Exercise prompt
Working from the data below, write out exactly the lines from its first through the line that contains "verts = [g for", both ends included and pictures omitted.

Stored data
= = =

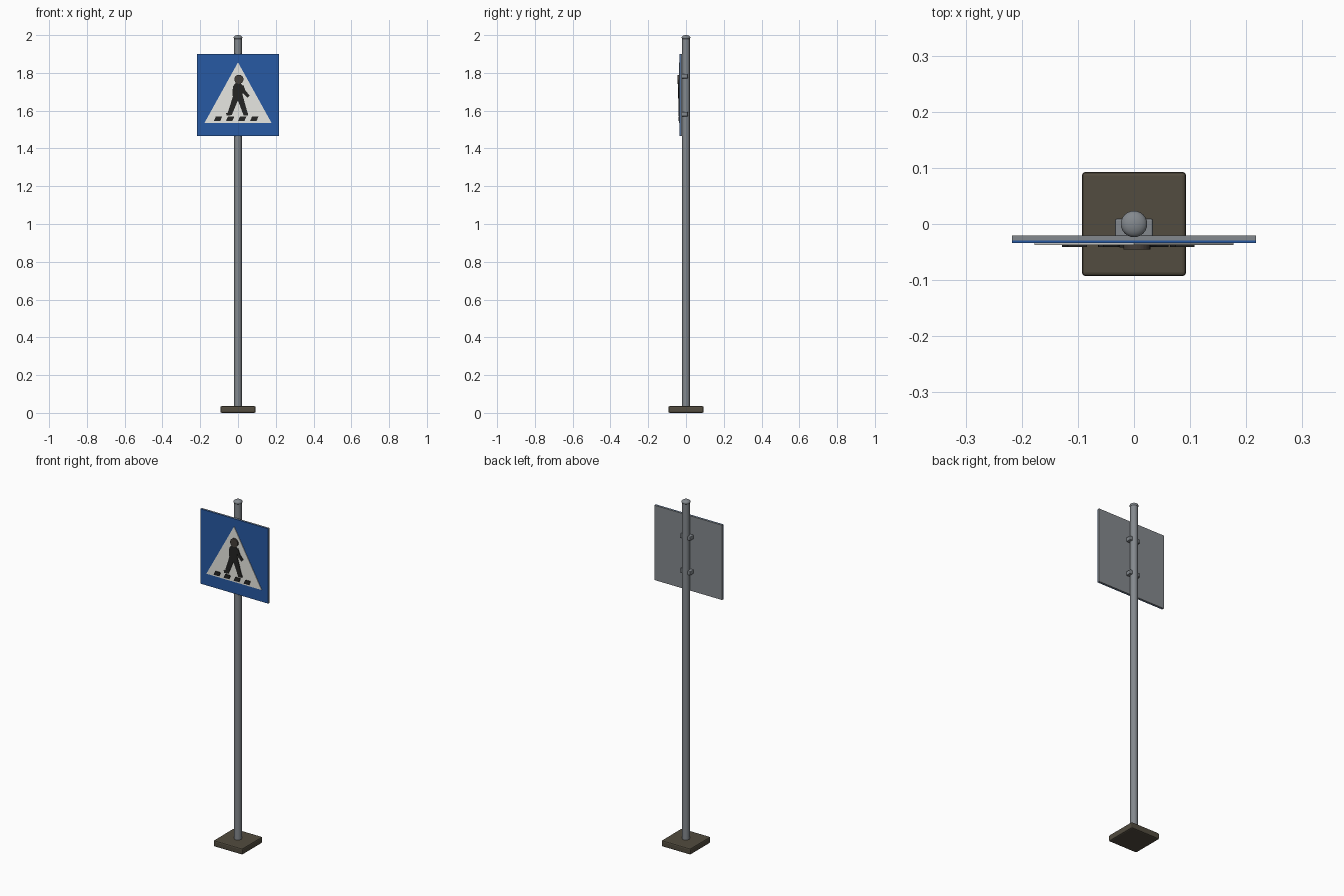
import bpy, bmesh, math
from mathutils import Vector

if "Cube" in bpy.data.objects:
    bpy.data.objects.remove(bpy.data.objects["Cube"])


def material(name, rgb):
    m = bpy.data.materials.new(name)
    m.diffuse_color = (*rgb, 1)
    m.use_nodes = True
    m.node_tree.nodes["Principled BSDF"].inputs["Base Color"].default_value = m.diffuse_color
    return m


METAL = material("grey_metal", (0.23, 0.25, 0.27))
BASE = material("dark_brown_base", (0.085, 0.072, 0.05))
BLUE = material("sign_blue", (0.02, 0.1, 0.37))
WHITE = material("sign_white", (0.82, 0.82, 0.78))
BLACK = material("symbol_black", (0.018, 0.018, 0.017))
BROWN = material("head_brown", (0.06, 0.05, 0.043))


def finish(name, bm, mat, bevel=0, smooth=False):
    bmesh.ops.recalc_face_normals(bm, faces=bm.faces)
    me = bpy.data.meshes.new(name)
    bm.to_mesh(me)
    bm.free()
    me.materials.append(mat)
    ob = bpy.data.objects.new(name, me)
    bpy.context.collection.objects.link(ob)
    if bevel:
        mod = ob.modifiers.new("bevel", 'BEVEL')
        mod.width, mod.segments = bevel, 2
    if smooth:
        bpy.ops.object.select_all(action='DESELECT')
        ob.select_set(True)
        bpy.context.view_layer.objects.active = ob
        bpy.ops.object.shade_smooth_by_angle(angle=math.radians(40))
    return ob


def prism(name, pts, y0, y1, mat, bevel=0):
    """Extrude an x-z outline from y0 to y1."""
    bm = bmesh.new()
    face = bm.faces.new([bm.verts.new((x, y0, z)) for x, z in pts])
    ext = bmesh.ops.extrude_face_region(bm, geom=[face])
    verts = [g for g in ext["geom"] if isinstance(g, bmesh.types.BMVert)]
    bmesh.ops.translate(bm, verts=verts, vec=(0, y1 - y0, 0))
    return finish(name, bm, mat, bevel)


def box(name, x, z0, z1, y0, y1, mat, bevel=0):
    return prism(name, [(-x, z0), (x, z0), (x, z1), (-x, z1)], y0, y1, mat, bevel)


def limb(name, a, b, wa, wb):
    """Tapered flat bar between two x-z points."""
    a, b = Vector(a), Vector(b)
    d = (b - a).normalized()
    n = Vector((-d.y, d.x))
    prism(name, [a + n * wa, b + n * wb, b - n * wb, a - n * wa], -0.0365, -0.041, BLACK)


def lathe(name, profile, mat, sides=24):
    """Spin an r-z profile around the vertical axis."""
    bm = bmesh.new()
    vs = [bm.verts.new((r, 0, z)) for r, z in profile]
    es = [bm.edges.new(p) for p in zip(vs, vs[1:])]
    bmesh.ops.spin(bm, geom=vs + es, axis=(0, 0, 1), cent=(0, 0, 0),
                   angle=2 * math.pi, steps=sides)
    bmesh.ops.remove_doubles(bm, verts=bm.verts, dist=1e-5)
    return finish(name, bm, mat, smooth=True)


# base, post and domed cap
box("base", 0.093, 0, 0.036, -0.093, 0.093, BASE, 0.007)
lathe("post", [(0, 0.02), (0.02, 0.02), (0.02, 1.985), (0, 1.985)], METAL)
dome = [(0.0235 * math.cos(t), 1.987 + 0.013 * math.sin(t))
        for t in [math.radians(-90 + 18 * i) for i in range(11)]]
lathe("post_cap", dome, METAL)

# sign panel with blue front
box("sign_back", 0.217, 1.467, 1.9, -0.0205, -0.029, METAL)
box("sign_face", 0.217, 1.467, 1.9, -0.029, -0.034, BLUE)

# clamps holding the sign to the post
for i, z in enumerate((1.582, 1.783)):
    box(f"clamp_{i + 1}", 0.034, z - 0.012, z + 0.012, -0.024, 0.01, METAL, 0.004)

# white triangle
prism("white_triangle", [(-0.177, 1.536), (0.177, 1.536), (0, 1.856)],
      -0.034, -0.037, WHITE)

# crossing stripes
for i in range(4):
    x = -0.128 + i * 0.064
    prism(f"crossing_stripe_{i + 1}",
          [(x, 1.545), (x + 0.034, 1.545), (x + 0.044, 1.568), (x + 0.01, 1.568)],
          -0.0365, -0.041, BLACK)

# walking figure
prism("torso", [(-0.022, 1.665), (0.022, 1.665), (0.026, 1.73), (0.012, 1.748),
                (-0.012, 1.748), (-0.026, 1.73)], -0.0365, -0.0415, BLACK)
limb("rear_leg", (-0.006, 1.685), (-0.044, 1.582), 0.017, 0.012)
limb("front_leg", (0.006, 1.685), (0.04, 1.582), 0.017, 0.012)
limb("rear_foot", (-0.062, 1.58), (-0.032, 1.584), 0.007, 0.007)
limb("front_foot", (0.03, 1.581), (0.054, 1.581), 0.007, 0.006)
limb("front_arm", (0.018, 1.732), (0.034, 1.694), 0.011, 0.01)
limb("front_forearm", (0.03, 1.702), (0.056, 1.674), 0.01, 0.008)
limb("rear_arm", (-0.018, 1.73), (-0.022, 1.676), 0.009, 0.008)

# round head disc
head = [(0.005 + 0.024 * math.cos(math.tau * i / 24),
         1.766 + 0.024 * math.sin(math.tau * i / 24)) for i in range(24)]
prism("head", head, -0.0365, -0.045, BROWN)
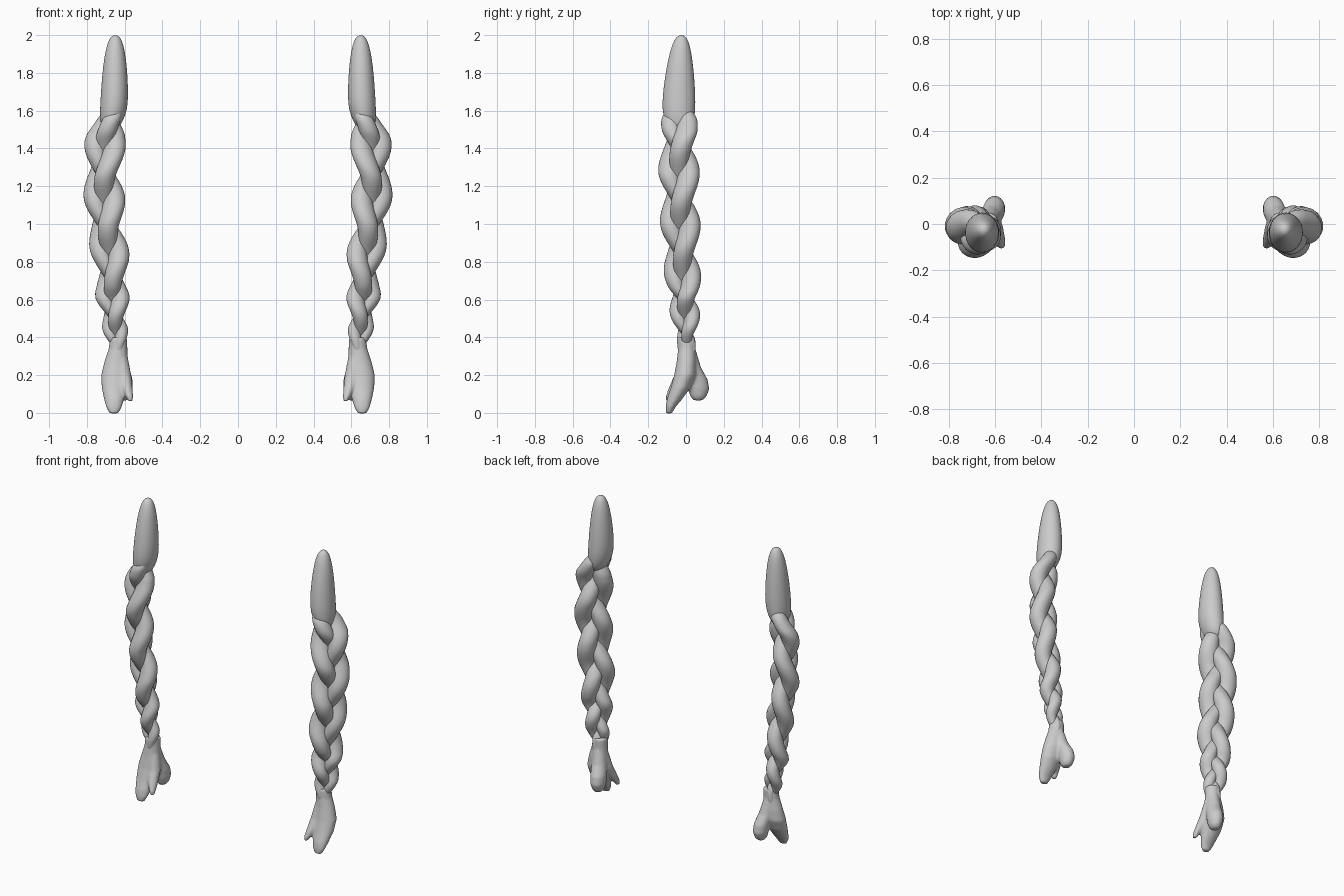
import bpy, bmesh, math

if "Cube" in bpy.data.objects:
    bpy.data.objects.remove(bpy.data.objects["Cube"])

TURN = math.radians(45)      # braid's flat side faces outward and forward


def lerp(table, z):
    """Interpolate rows (z, a, b, ...) listed from high z to low z, with easing-free segments."""
    if z >= table[0][0]:
        return table[0][1:]
    for p, q in zip(table, table[1:]):
        if z >= q[0]:
            f = (p[0] - z) / (p[0] - q[0])
            return tuple(a + (b - a) * f for a, b in zip(p[1:], q[1:]))
    return table[-1][1:]


def loft(bm, rows, turn=0.0, n=20):
    """Skin horizontal ellipses (x, y, z, rx, ry), closing both ends."""
    rings = []
    for x, y, z, rx, ry in rows:
        ring = []
        for i in range(n):
            a = 2 * math.pi * i / n
            u, v = rx * math.cos(a), ry * math.sin(a)
            ring.append(bm.verts.new((x + u * math.cos(turn) - v * math.sin(turn),
                                      y + u * math.sin(turn) + v * math.cos(turn), z)))
        rings.append(ring)
    for r, s in zip(rings, rings[1:]):
        for i in range(n):
            bm.faces.new((r[i], r[(i + 1) % n], s[(i + 1) % n], s[i]))
    bm.faces.new(rings[0])
    bm.faces.new(rings[-1][::-1])


def finish(bm, name, remesh=False, subsurf=0):
    bmesh.ops.recalc_face_normals(bm, faces=bm.faces)
    me = bpy.data.meshes.new(name)
    bm.to_mesh(me)
    bm.free()
    me.shade_smooth()
    ob = bpy.data.objects.new(name, me)
    bpy.context.collection.objects.link(ob)
    if remesh:
        m = ob.modifiers.new("Blend", 'REMESH')
        m.mode = 'VOXEL'
        m.voxel_size = 0.008
        m.use_smooth_shade = True
        s = ob.modifiers.new("Soften", 'SMOOTH')
        s.factor = 0.5
        s.iterations = 6
    if subsurf:
        s = ob.modifiers.new("Subdivide", 'SUBSURF')
        s.levels = s.render_levels = subsurf
    ob.modifiers.new("Mirror", 'MIRROR').use_mirror_merge = False
    return ob


# Rounded cap at the top of each braid
bm = bmesh.new()
loft(bm, [(.65, -.025, 2.0, .008, .008), (.65, -.025, 1.99, .026, .028),
          (.65, -.027, 1.95, .044, .047), (.651, -.03, 1.88, .058, .063),
          (.652, -.034, 1.78, .068, .078), (.654, -.037, 1.68, .073, .087),
          (.658, -.038, 1.61, .073, .088), (.668, -.036, 1.55, .062, .08),
          (.68, -.034, 1.49, .04, .055)], n=28)
finish(bm, "braid_cap", subsurf=1)

# Three woven strands: z -> crossing count, centre line, thickness
CROSS = [(1.77, -1), (1.49, 0), (1.21, 1), (.93, 2), (.66, 3), (.47, 4), (.30, 5)]
AXIS = [(1.66, .66, -.035), (1.45, .702, -.037), (1.25, .713, -.037), (1.0, .70, -.03),
        (.8, .672, -.022), (.6, .664, -.01), (.45, .65, .0), (.3, .635, .005)]
SIZE = [(1.66, .4), (1.56, .85), (1.48, 1), (1.1, 1), (.8, .93), (.6, .82), (.45, .65),
        (.36, .45), (.28, .38)]
for k in range(3):
    rows = []
    for i in range(91):
        z = 1.66 - 1.38 * i / 90
        t = 2 * math.pi * (lerp(CROSS, z)[0] - k) / 3
        cx, cy = lerp(AXIS, z)
        s = lerp(SIZE, z)[0]
        u = .056 * s * math.cos(t)                 # side to side
        v = -.03 * s * math.sin(2 * t)             # over and under
        r = .057 * s * (1 + .08 * math.cos(2 * t))
        rows.append((cx + u * math.cos(TURN) - v * math.sin(TURN),
                     cy + u * math.sin(TURN) + v * math.cos(TURN), z, r, r * .93))
    bm = bmesh.new()
    loft(bm, rows, TURN)
    finish(bm, "braid_strand_%d" % (k + 1))

# Flared tail with a front lobe, a rear lobe and a small inner tip
bm = bmesh.new()
loft(bm, [(.632, .004, .40, .046, .046), (.635, .004, .34, .05, .046),
          (.645, .002, .27, .063, .052), (.651, -.005, .2, .074, .058),
          (.655, -.03, .13, .067, .052), (.656, -.062, .07, .053, .04),
          (.657, -.082, .03, .042, .026), (.657, -.09, -.003, .024, .016)])
loft(bm, [(.632, .01, .34, .035, .04), (.62, .03, .24, .046, .05),
          (.606, .058, .175, .048, .058), (.602, .067, .125, .046, .057),
          (.602, .066, .085, .036, .042), (.604, .064, .066, .02, .025)])
loft(bm, [(.622, .0, .3, .038, .04), (.602, -.02, .2, .037, .042),
          (.588, -.058, .13, .03, .035), (.574, -.085, .085, .02, .023),
          (.57, -.092, .062, .012, .014)])
finish(bm, "braid_tail", remesh=True)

= = =

Reply
import bpy, bmesh, math
from mathutils import Vector

if "Cube" in bpy.data.objects:
    bpy.data.objects.remove(bpy.data.objects["Cube"])


def material(name, rgb):
    m = bpy.data.materials.new(name)
    m.diffuse_color = (*rgb, 1)
    m.use_nodes = True
    m.node_tree.nodes["Principled BSDF"].inputs["Base Color"].default_value = m.diffuse_color
    return m


METAL = material("grey_metal", (0.23, 0.25, 0.27))
BASE = material("dark_brown_base", (0.085, 0.072, 0.05))
BLUE = material("sign_blue", (0.02, 0.1, 0.37))
WHITE = material("sign_white", (0.82, 0.82, 0.78))
BLACK = material("symbol_black", (0.018, 0.018, 0.017))
BROWN = material("head_brown", (0.06, 0.05, 0.043))


def finish(name, bm, mat, bevel=0, smooth=False):
    bmesh.ops.recalc_face_normals(bm, faces=bm.faces)
    me = bpy.data.meshes.new(name)
    bm.to_mesh(me)
    bm.free()
    me.materials.append(mat)
    ob = bpy.data.objects.new(name, me)
    bpy.context.collection.objects.link(ob)
    if bevel:
        mod = ob.modifiers.new("bevel", 'BEVEL')
        mod.width, mod.segments = bevel, 2
    if smooth:
        bpy.ops.object.select_all(action='DESELECT')
        ob.select_set(True)
        bpy.context.view_layer.objects.active = ob
        bpy.ops.object.shade_smooth_by_angle(angle=math.radians(40))
    return ob


def prism(name, pts, y0, y1, mat, bevel=0):
    """Extrude an x-z outline from y0 to y1."""
    bm = bmesh.new()
    face = bm.faces.new([bm.verts.new((x, y0, z)) for x, z in pts])
    ext = bmesh.ops.extrude_face_region(bm, geom=[face])
    verts = [g for g in ext["geom"] if isinstance(g, bmesh.types.BMVert)]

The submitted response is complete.